In 1956, a young 19 year old Hunter Thompson was stationed at Eglin Air Force Base. The following excerpt is from a Paris Review interview on how he got started as a writer:

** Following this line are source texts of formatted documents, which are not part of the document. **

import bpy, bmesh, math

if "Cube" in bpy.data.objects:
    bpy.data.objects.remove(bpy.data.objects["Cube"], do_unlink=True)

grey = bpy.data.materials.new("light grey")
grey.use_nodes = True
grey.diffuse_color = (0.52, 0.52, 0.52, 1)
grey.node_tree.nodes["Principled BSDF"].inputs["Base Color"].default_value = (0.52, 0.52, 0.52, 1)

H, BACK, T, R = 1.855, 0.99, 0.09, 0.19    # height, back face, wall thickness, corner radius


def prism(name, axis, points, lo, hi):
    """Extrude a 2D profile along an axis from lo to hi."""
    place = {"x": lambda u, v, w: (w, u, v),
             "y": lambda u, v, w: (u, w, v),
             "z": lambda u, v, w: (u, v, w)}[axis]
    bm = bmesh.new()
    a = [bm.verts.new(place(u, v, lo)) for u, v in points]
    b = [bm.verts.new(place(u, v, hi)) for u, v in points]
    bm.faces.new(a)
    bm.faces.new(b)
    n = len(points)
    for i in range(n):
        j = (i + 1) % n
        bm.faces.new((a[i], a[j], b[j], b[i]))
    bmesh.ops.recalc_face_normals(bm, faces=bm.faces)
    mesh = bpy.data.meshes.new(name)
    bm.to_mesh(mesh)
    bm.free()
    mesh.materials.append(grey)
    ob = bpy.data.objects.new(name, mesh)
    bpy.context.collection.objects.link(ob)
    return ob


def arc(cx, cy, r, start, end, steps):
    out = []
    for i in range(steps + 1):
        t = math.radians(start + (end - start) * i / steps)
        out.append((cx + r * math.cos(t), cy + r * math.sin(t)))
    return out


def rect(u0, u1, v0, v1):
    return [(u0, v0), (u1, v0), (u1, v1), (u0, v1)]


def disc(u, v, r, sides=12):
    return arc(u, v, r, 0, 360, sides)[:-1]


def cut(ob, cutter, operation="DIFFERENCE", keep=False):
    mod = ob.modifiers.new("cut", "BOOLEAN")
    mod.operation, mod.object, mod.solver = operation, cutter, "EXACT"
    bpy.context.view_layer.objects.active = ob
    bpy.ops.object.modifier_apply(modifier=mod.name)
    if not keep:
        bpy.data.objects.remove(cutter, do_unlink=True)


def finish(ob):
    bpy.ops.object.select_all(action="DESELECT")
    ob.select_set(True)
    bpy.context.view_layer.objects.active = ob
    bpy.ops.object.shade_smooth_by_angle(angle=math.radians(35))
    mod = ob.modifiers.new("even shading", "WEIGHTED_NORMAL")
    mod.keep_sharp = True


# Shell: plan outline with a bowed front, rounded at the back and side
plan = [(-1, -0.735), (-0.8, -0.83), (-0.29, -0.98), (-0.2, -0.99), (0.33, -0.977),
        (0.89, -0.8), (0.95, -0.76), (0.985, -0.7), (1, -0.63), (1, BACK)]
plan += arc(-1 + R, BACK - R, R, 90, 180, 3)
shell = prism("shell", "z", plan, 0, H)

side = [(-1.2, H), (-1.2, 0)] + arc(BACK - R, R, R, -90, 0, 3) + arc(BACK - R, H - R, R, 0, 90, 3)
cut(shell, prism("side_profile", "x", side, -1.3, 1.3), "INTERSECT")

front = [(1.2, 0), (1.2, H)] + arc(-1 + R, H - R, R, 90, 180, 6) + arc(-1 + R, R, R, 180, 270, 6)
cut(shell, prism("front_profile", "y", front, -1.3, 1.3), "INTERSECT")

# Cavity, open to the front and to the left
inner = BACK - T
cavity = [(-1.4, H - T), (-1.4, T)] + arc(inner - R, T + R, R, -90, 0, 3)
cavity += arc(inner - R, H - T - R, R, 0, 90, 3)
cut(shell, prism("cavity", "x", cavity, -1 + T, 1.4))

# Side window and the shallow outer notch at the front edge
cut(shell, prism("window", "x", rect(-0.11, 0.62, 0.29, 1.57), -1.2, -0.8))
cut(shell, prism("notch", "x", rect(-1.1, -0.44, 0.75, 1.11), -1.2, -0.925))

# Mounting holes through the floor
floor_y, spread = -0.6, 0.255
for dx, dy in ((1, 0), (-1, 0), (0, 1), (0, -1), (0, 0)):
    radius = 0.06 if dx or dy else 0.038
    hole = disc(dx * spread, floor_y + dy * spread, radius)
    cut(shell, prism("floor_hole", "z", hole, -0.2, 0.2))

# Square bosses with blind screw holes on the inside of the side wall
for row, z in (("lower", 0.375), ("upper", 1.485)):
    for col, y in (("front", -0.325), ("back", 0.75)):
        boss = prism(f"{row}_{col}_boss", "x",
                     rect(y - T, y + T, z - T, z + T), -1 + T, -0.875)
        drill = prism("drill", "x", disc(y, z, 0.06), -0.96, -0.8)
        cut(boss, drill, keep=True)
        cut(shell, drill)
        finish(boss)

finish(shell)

“When I got to the Air Force, writing got me out of trouble. I was assigned to pilot training at Eglin Air Force Base near Pensacola in northwest Florida, but I was shifted to electronics . . . advanced, very intense, eight-month school with bright guys . . . I enjoyed it but I wanted to get back to pilot training. Besides, I’m afraid of electricity. So I went up there to the base education office one day and signed up for some classes at Florida State. I got along well with a guy named Ed and I asked him about literary possibilities. He asked me if I knew anything about sports, and I said that I had been the editor of my high-school paper. He said, ‘Well, we might be in luck.’ It turned out that the sports editor of the base newspaper, a staff sergeant, had been arrested in Pensacola and put in jail for public drunkenness, pissing against the side of a building; it was the third time and they wouldn’t let him out.”

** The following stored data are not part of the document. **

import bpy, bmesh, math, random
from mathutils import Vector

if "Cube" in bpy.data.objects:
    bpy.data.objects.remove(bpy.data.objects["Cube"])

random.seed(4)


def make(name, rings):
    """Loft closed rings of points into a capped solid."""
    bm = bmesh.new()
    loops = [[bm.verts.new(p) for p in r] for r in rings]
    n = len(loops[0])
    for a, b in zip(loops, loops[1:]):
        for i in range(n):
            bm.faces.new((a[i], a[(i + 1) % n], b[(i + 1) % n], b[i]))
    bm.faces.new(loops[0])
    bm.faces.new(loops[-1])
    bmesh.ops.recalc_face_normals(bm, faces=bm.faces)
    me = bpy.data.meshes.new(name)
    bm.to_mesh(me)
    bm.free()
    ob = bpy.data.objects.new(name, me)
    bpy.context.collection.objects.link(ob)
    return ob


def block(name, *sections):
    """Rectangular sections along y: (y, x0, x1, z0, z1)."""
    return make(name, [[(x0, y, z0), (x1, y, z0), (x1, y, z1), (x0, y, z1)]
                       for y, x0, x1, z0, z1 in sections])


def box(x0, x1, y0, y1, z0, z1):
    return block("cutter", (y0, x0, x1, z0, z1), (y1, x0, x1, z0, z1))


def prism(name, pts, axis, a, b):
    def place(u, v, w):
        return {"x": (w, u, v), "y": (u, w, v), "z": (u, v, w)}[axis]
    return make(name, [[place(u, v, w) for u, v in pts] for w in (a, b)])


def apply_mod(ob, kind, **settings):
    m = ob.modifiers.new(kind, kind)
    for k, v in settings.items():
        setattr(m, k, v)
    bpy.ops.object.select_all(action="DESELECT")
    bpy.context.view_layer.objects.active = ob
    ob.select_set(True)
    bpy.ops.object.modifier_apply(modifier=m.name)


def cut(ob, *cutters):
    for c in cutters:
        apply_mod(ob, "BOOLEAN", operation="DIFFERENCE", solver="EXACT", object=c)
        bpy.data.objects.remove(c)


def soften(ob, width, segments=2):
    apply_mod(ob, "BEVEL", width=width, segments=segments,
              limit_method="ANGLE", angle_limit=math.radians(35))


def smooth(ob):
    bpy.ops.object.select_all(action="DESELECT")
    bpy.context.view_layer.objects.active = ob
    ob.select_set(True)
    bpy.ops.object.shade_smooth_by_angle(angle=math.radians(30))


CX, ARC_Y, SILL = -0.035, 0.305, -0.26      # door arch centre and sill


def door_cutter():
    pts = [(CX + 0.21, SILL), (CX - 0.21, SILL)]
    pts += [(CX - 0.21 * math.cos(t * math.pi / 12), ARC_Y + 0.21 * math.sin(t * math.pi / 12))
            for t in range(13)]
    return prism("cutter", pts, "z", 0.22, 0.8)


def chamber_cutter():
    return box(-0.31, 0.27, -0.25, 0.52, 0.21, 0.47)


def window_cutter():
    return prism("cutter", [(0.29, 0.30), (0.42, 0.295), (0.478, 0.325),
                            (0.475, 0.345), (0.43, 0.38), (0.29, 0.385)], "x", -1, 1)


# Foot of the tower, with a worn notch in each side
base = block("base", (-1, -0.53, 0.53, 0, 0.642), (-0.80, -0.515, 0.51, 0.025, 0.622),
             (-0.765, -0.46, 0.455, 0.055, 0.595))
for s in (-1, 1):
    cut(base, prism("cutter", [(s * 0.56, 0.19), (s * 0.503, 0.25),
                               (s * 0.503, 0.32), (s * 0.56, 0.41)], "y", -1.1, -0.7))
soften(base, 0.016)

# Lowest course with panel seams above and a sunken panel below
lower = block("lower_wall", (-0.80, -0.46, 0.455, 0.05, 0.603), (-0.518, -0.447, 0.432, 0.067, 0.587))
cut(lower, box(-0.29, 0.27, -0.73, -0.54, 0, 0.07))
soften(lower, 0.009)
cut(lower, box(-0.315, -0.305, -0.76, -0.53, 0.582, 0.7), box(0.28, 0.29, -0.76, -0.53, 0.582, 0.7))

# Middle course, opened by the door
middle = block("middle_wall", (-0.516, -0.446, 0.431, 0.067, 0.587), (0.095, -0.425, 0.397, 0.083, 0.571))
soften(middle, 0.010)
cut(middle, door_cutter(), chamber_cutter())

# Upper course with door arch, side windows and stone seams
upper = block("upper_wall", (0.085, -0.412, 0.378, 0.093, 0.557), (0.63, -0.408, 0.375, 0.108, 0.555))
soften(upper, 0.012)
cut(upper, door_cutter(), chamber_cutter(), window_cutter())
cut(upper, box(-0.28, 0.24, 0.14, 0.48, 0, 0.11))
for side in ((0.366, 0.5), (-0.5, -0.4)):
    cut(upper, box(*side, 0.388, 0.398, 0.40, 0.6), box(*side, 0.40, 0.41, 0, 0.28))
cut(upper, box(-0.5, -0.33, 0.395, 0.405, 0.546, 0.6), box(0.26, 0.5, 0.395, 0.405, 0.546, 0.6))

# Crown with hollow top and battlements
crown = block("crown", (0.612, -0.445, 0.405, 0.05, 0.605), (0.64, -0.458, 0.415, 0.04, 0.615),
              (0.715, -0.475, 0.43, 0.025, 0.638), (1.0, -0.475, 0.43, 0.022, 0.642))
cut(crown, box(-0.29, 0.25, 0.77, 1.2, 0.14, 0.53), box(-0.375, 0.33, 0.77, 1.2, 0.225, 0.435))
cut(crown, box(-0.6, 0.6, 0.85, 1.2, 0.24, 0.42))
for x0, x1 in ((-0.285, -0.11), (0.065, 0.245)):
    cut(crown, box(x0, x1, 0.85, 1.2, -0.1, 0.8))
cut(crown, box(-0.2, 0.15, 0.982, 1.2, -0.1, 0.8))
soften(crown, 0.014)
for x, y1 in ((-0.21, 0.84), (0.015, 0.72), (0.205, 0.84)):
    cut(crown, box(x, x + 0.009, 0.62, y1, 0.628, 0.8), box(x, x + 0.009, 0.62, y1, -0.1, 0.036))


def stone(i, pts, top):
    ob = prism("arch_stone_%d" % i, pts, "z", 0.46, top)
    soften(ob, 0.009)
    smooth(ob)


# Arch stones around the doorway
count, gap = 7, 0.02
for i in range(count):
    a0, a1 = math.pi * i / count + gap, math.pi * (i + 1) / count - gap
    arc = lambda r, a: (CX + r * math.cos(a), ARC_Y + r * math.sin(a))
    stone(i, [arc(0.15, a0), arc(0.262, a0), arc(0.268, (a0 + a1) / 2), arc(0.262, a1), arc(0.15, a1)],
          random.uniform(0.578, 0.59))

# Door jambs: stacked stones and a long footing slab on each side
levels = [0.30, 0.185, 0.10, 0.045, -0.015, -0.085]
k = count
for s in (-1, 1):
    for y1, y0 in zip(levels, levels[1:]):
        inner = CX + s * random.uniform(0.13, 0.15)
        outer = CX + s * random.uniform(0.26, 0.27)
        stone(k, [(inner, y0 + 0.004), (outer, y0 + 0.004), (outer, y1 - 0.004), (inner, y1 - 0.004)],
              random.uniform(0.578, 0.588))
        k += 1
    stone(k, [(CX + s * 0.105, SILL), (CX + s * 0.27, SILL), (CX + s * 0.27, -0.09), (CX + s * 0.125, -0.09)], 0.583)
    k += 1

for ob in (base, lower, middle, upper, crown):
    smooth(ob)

Hunter Thompson didn’t say which building it was, but it is probably safe to say it was Trader Jon’s, the popular military hangout at the time. Trader Jon’s was founded by Martin “Trader Jon” Weissman, a WWII Army paratrooper, in 1953 when Weissman moved to Pensacola after receiving an honorable discharge for an injury during his last training jump before deployment. His bar quickly caught on with the military crowd. Many world renowned military personal frequented Trader Jon’s when stationed in Pensacola including Senator John McCain and astronaut John Glenn. And the bar was also popular among non-military celebrities as well such as John Wayne, Elizabeth Taylor and Bob Hope. In fact, Weissman and Bob Hope were such good friends, Weissman was featured in a 1986 Bob Hope birthday special filmed on USS Lexington. In 1997, Weissman suffered a stroke which left him unable to tend to his loyal patrons and in 1998 the bar closed. Weissman died in 2000 and so did Trader Jon’s. Although new owners tried to reopen the bar it was not meant to be and in 2004 Hurricane Ivan caused such severe damage to the building that Trader Jon’s was closed for good. Trader Jon’s has forever been immortalized in the Taylor Hackford movie, Officer and a Gentleman, as “TJs,” the bar the officer graduates go to celebrate at the end of the movie.

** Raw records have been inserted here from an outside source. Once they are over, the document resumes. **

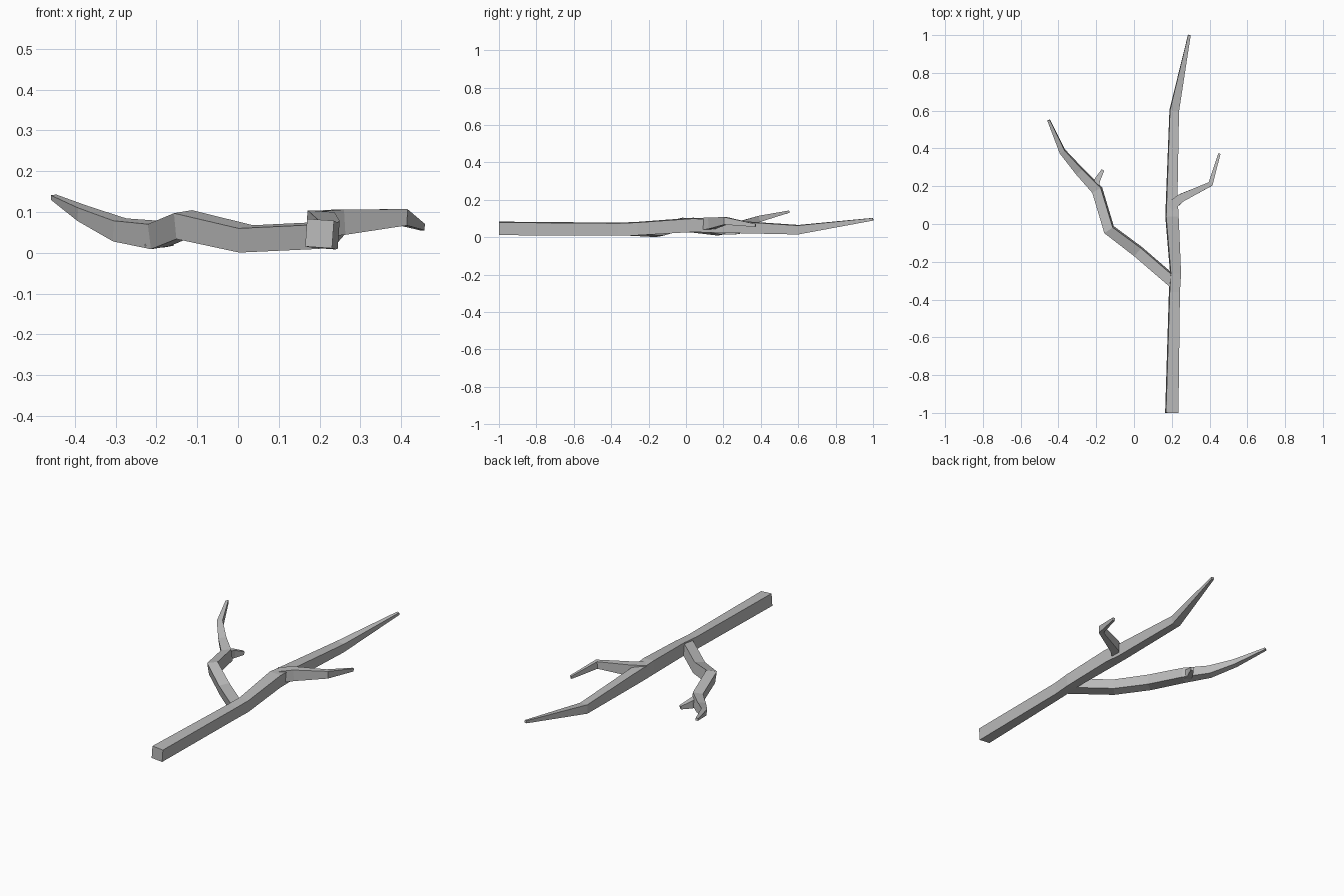
import bpy
import bmesh
from math import radians
from mathutils import Vector, Quaternion

cube = bpy.data.objects.get("Cube")
if cube:
    bpy.data.objects.remove(cube, do_unlink=True)

bark = bpy.data.materials.new("grey bark")
bark.use_nodes = True
colour = (0.5, 0.5, 0.5, 1)
bark.diffuse_color = colour
bark.node_tree.nodes["Principled BSDF"].inputs["Base Color"].default_value = colour


def limb(name, path, roll=0):
    """Four-sided tapering limb; each path entry is x, y, z, half width, half height."""
    bm = bmesh.new()
    points = [Vector(p[:3]) for p in path]
    rings = []
    for i, (p, spec) in enumerate(zip(points, path)):
        before = (p - points[i - 1]).normalized() if i else Vector()
        after = (points[i + 1] - p).normalized() if i < len(path) - 1 else Vector()
        along = (before + after).normalized()
        side = along.cross(Vector((0, 0, 1))).normalized()
        up = side.cross(along)
        turn = Quaternion(along, radians(roll))
        side, up = turn @ side, turn @ up
        w, h = spec[3:]
        rings.append([bm.verts.new(p + side * w * a + up * h * b)
                      for a, b in ((-1, -1), (1, -1), (1, 1), (-1, 1))])
    for lower, upper in zip(rings, rings[1:]):
        for k in range(4):
            n = (k + 1) % 4
            bm.faces.new((lower[k], lower[n], upper[n], upper[k]))
    bm.faces.new(rings[0][::-1])
    bm.faces.new(rings[-1])
    bmesh.ops.recalc_face_normals(bm, faces=bm.faces)
    mesh = bpy.data.meshes.new(name)
    bm.to_mesh(mesh)
    bm.free()
    mesh.materials.append(bark)
    obj = bpy.data.objects.new(name, mesh)
    bpy.context.collection.objects.link(obj)


# Main stem, running the full length
limb("main_stem", [
    (0.20, -1.00, 0.047, 0.033, 0.034),
    (0.214, -0.36, 0.043, 0.027, 0.033),
    (0.22, -0.26, 0.046, 0.027, 0.034),
    (0.201, 0.04, 0.066, 0.033, 0.036),
    (0.20, 0.15, 0.060, 0.028, 0.034),
    (0.213, 0.60, 0.040, 0.024, 0.024),
    (0.293, 1.00, 0.096, 0.007, 0.007)], roll=4)

# Long crooked branch on the right
limb("right_branch", [
    (0.212, -0.31, 0.043, 0.028, 0.030),
    (0.02, -0.145, 0.034, 0.028, 0.030),
    (-0.132, -0.03, 0.069, 0.027, 0.032),
    (-0.195, 0.18, 0.043, 0.026, 0.031),
    (-0.29, 0.28, 0.056, 0.021, 0.026),
    (-0.38, 0.385, 0.096, 0.015, 0.017),
    (-0.452, 0.55, 0.136, 0.007, 0.006)], roll=-8)

# Stub twig forking off the right branch
limb("right_stub_twig", [
    (-0.21, 0.18, 0.042, 0.018, 0.026),
    (-0.193, 0.235, 0.034, 0.015, 0.021),
    (-0.165, 0.285, 0.026, 0.008, 0.009)])

# Bent twig on the left
limb("left_twig", [
    (0.19, 0.09, 0.070, 0.026, 0.032),
    (0.25, 0.138, 0.075, 0.022, 0.031),
    (0.405, 0.212, 0.087, 0.013, 0.020),
    (0.452, 0.372, 0.063, 0.006, 0.008)])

We may never know exactly which bar in Pensacola was pissed on to give Hunter Thompson his big break in journalism, but being that it was a military newspaper, the editor a staff sergeant and the popularity of Trader Jon’s at the time we can probably agree it was there. It’s what I tell people anyway. And if told enough and believed by enough people, it becomes true, right?